It was a fast ride to come back to the dock, and very fun, although we were a bit wet from being splashed by the waves and exposed fingers that got wet were almost painful.

I had a quick lunch in the sun looking over the water, and took off for park Lyndon, just 3 miles away. The trail there is marvelous, passing through beech/oak forests, pine trees, aspens, and I think I saw tamarack last time but not this time. I ended up on a trail the had three boardwalks (one heaved up at a steep angle from a tree that fell). On the first part of the path, there was an ant hill boiling with black ants. The huge mound had about four openings/exits and each had clusters of solid ants pouring in and out in circles about 3 feet in diameter. It was just solid moving mass of ants. Nala and I were on the path, at least 5 feet away, but she started picking up her feet as they began to find us.

I had no idea the ant populations would be so great this time of year. It was a jaw dropping sight.

The woods was quiet and then the sandhills were nearby, and their cries were load and frequent. I love that sound. I was glad the trail I was on seemed to be bringing me closer, and Nala went into a frenzy of hunting and tracking that was odd for her. I don’t know what she caught scent of, but she was desperate to find it. She pulled us after that scent for at least 10 minutes before she let it be.

She was fully loaded with her dog back pack carrying all of my stuff (water, phone, fruit, keys, etc.). So she was getting a work out!

I ended up on a road, a passing stranger said it was Embry. So instead of proceeding, I turned to go back along the same path. My sense of direction is pretty bad, and I had no idea where I was actually. So I went for the safe course. On the way back, the sandhills were again loud and wonderful, and came in to land as we watched from the boardwalk. There was also an area with frogs calling desperately for love. I had lumped all those early frog calls together as spring peepers, but was recently corrected by an on-line correspondent. He let me know that the earliest calls are Chorus Frogs, with a sound like dragging your nail across a comb. Then the peepers start, later the other frogs and ending with the bull frogs.

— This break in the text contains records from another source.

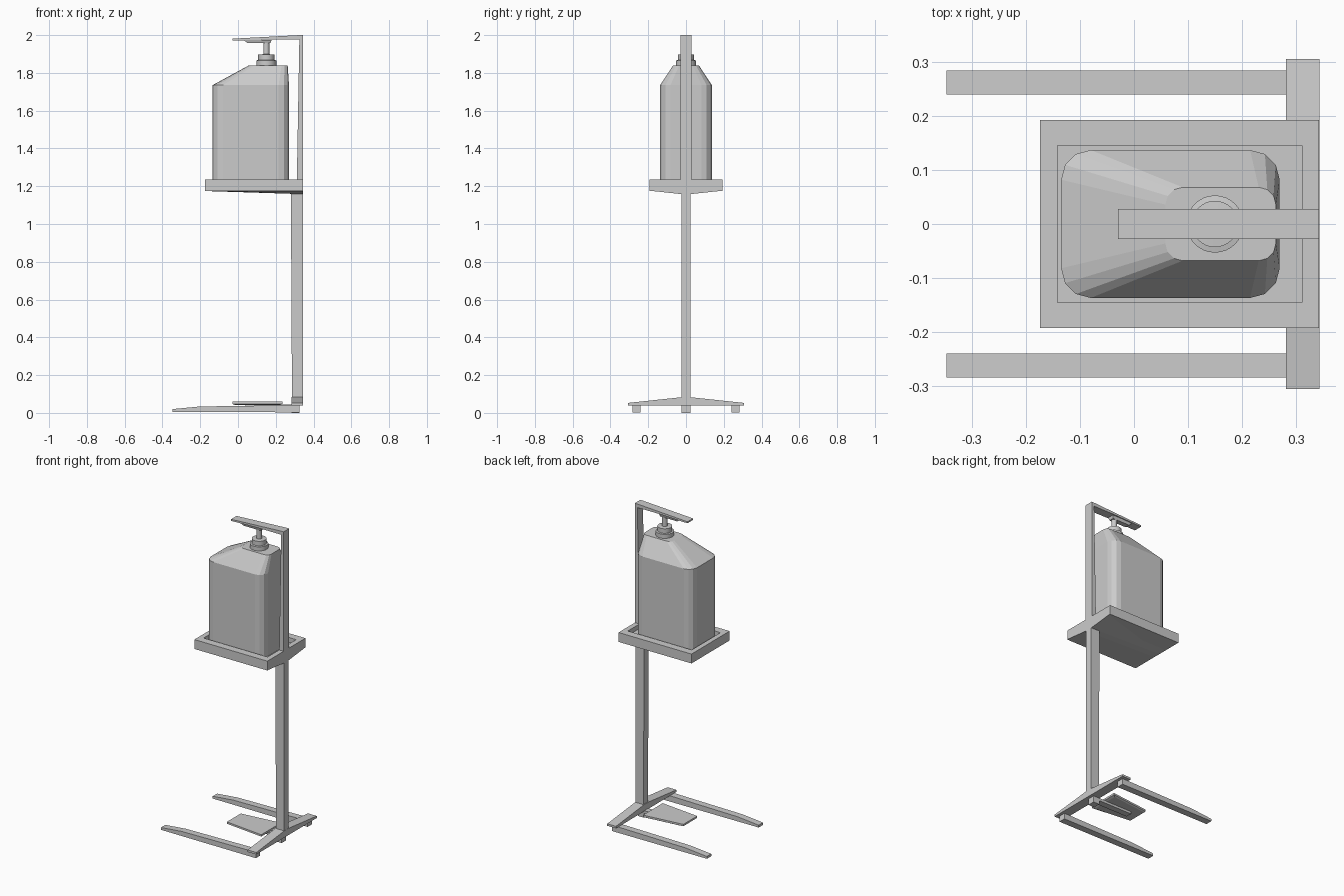
import bpy, bmesh, math

if "Cube" in bpy.data.objects:
    bpy.data.objects.remove(bpy.data.objects["Cube"])


def finish(name, bm):
    bmesh.ops.recalc_face_normals(bm, faces=bm.faces)
    me = bpy.data.meshes.new(name)
    bm.to_mesh(me)
    bm.free()
    ob = bpy.data.objects.new(name, me)
    bpy.context.collection.objects.link(ob)
    return ob


def loft(name, rings):
    """Skin a stack of equal-length point loops and cap both ends."""
    bm = bmesh.new()
    rows = [[bm.verts.new(p) for p in r] for r in rings]
    n = len(rows[0])
    for a, b in zip(rows, rows[1:]):
        for i in range(n):
            j = (i + 1) % n
            bm.faces.new((a[i], a[j], b[j], b[i]))
    bm.faces.new(rows[0])
    bm.faces.new(rows[-1])
    return finish(name, bm)


def side_profile(name, pts, y0, y1):
    """Extrude an x-z outline along y."""
    return loft(name, [[(x, y, z) for x, z in pts] for y in (y0, y1)])


def rect(x0, x1, hy, z):
    return [(x0, -hy, z), (x1, -hy, z), (x1, hy, z), (x0, hy, z)]


def round_rect(x0, x1, hy, r, z, seg=3):
    pts = []
    corners = ((x1 - r, hy - r), (x0 + r, hy - r), (x0 + r, r - hy), (x1 - r, r - hy))
    for k, (cx, cy) in enumerate(corners):
        for i in range(seg + 1):
            a = math.pi / 2 * (k + i / seg)
            pts.append((cx + r * math.cos(a), cy + r * math.sin(a), z))
    return pts


def circle(x, r, z, n=32):
    return [(x + r * math.cos(2 * math.pi * i / n), r * math.sin(2 * math.pi * i / n), z)
            for i in range(n)]


# Base: two tapered feet, gabled cross bar and centre foot
for side, s in (("left", -1), ("right", 1)):
    side_profile("base_leg_" + side,
                 [(-.347, .005), (.325, .003), (.325, .041), (-.2, .034), (-.347, .02)],
                 s * .24, s * .284)
gable = [(-.306, .04), (.306, .04), (.306, .053), (.023, .083), (-.023, .083), (-.306, .053)]
loft("base_crossbar", [[(x, y, z) for y, z in gable] for x in (.282, .344)])
loft("centre_foot", [rect(.282, .325, .023, 0), rect(.282, .325, .023, .045)])

# Foot pedal and its lever
pedal = [(-.03, -.07), (.235, -.1), (.235, .1), (-.03, .07)]
loft("pedal", [[(.10 + (x - .10) * k, y * k, z) for x, y in pedal]
               for k, z in ((.9, .042), (1, .047), (1, .059))])
loft("pedal_lever", [rect(.04, .3, .02, .027), rect(.04, .3, .02, .044)])

# Lower post
loft("lower_post", [rect(.286, .343, .023, .04), rect(.28, .343, .023, 1.175)])

# Tray: recessed top, underside deepening towards the post
tray = loft("tray", [rect(-.174, .343, .193, 1.175), rect(-.174, .343, .193, 1.235),
                     rect(-.142, .311, .145, 1.235), rect(-.142, .311, .145, 1.205)])
keel = [(-.19, 1.176), (-.023, 1.158), (.023, 1.158), (.19, 1.176)]
loft("tray_underside", [[(-.172, y, 1.1745 if abs(y) < .1 else z) for y, z in keel],
                        [(.343, y, z) for y, z in keel]])

# Upper post and press arm
loft("upper_post", [rect(.311, .343, .028, 1.2), rect(.325, .343, .028, 1.99)])
side_profile("press_arm", [(-.03, 1.971), (.18, 1.977), (.343, 1.977), (.343, 2.0),
                           (.325, 2.0), (-.03, 1.981)], -.028, .028)

# Bottle with sloping shoulder
loft("bottle", [round_rect(-.135, .27, .137, .055, 1.204),
                round_rect(-.135, .27, .137, .055, 1.735),
                round_rect(.058, .263, .068, .032, 1.84)])

# Pump: stepped collar, stem and flat spout
pump = loft("pump_collar", [circle(.15, r, z) for r, z in (
    (.053, 1.835), (.053, 1.866), (.043, 1.868), (.043, 1.897),
    (.016, 1.899), (.016, 1.962))])
loft("pump_spout", [rect(.05, .172, .016, 1.957), rect(.03, .178, .022, 1.975)])

bpy.ops.object.select_all(action='DESELECT')
pump.select_set(True)
bpy.context.view_layer.objects.active = pump
bpy.ops.object.shade_smooth_by_angle(angle=math.radians(30))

Sure enough, some of those calls had that staccato call that could be like a comb sound. Chorus frogs. Never heard of them before, so I’m happy to have that bit of information! Some were clearly the clear sound of the peepers, but I could hear both.

That walk was about 90 minutes, so back to the car to the cabin to check on the water and think about if I wanted to stay the night or make a visit and head home. I left the option open, but considered that I would have to do a lot of cleaning and it owuld be a cold night and morning with possible snow.

Off to visit one of my other many friends named Laura, and her new home. A lovely place on a good chunk of land, and at this time of year on a lovely seasonal pond. She was visiting some neighborhood horses, so Nala and I walked over to hang out with the horses, and it turned out, chickens.

Nala went nose to nose with a painted pony, and was also thrilled to find a whole field of horse manure. I minimized that experience. She really wanted to play with the chickens, it was fun to see them all get behind the rooster when she tried to charge the coop. Again, I spoiled her fun by keeping her on a tight leash.

I headed home to enjoy the comfort here, and to wake up warm and cozy. But still ignore e-mails, phone and hide out as much as possible. My need for time off is larger than it has been in a long while. But the day spent exploring and active was a great solace. And later today I’ll be at the Festifools. I may leave Nala at home so I can fully enjoy it – my plan is chocolate ice cream cone and a silly hat.

Dolphin Behavior

Wednesday, March 25th, 2009

A friend on Facebook posted this. When animals play, let alone create their own playthings and teach others, something special is going on. We dismiss dog and cat play as practice for hunting. Hey, it’s what they know. But they can learn to play in so many other ways as well.

This is a great video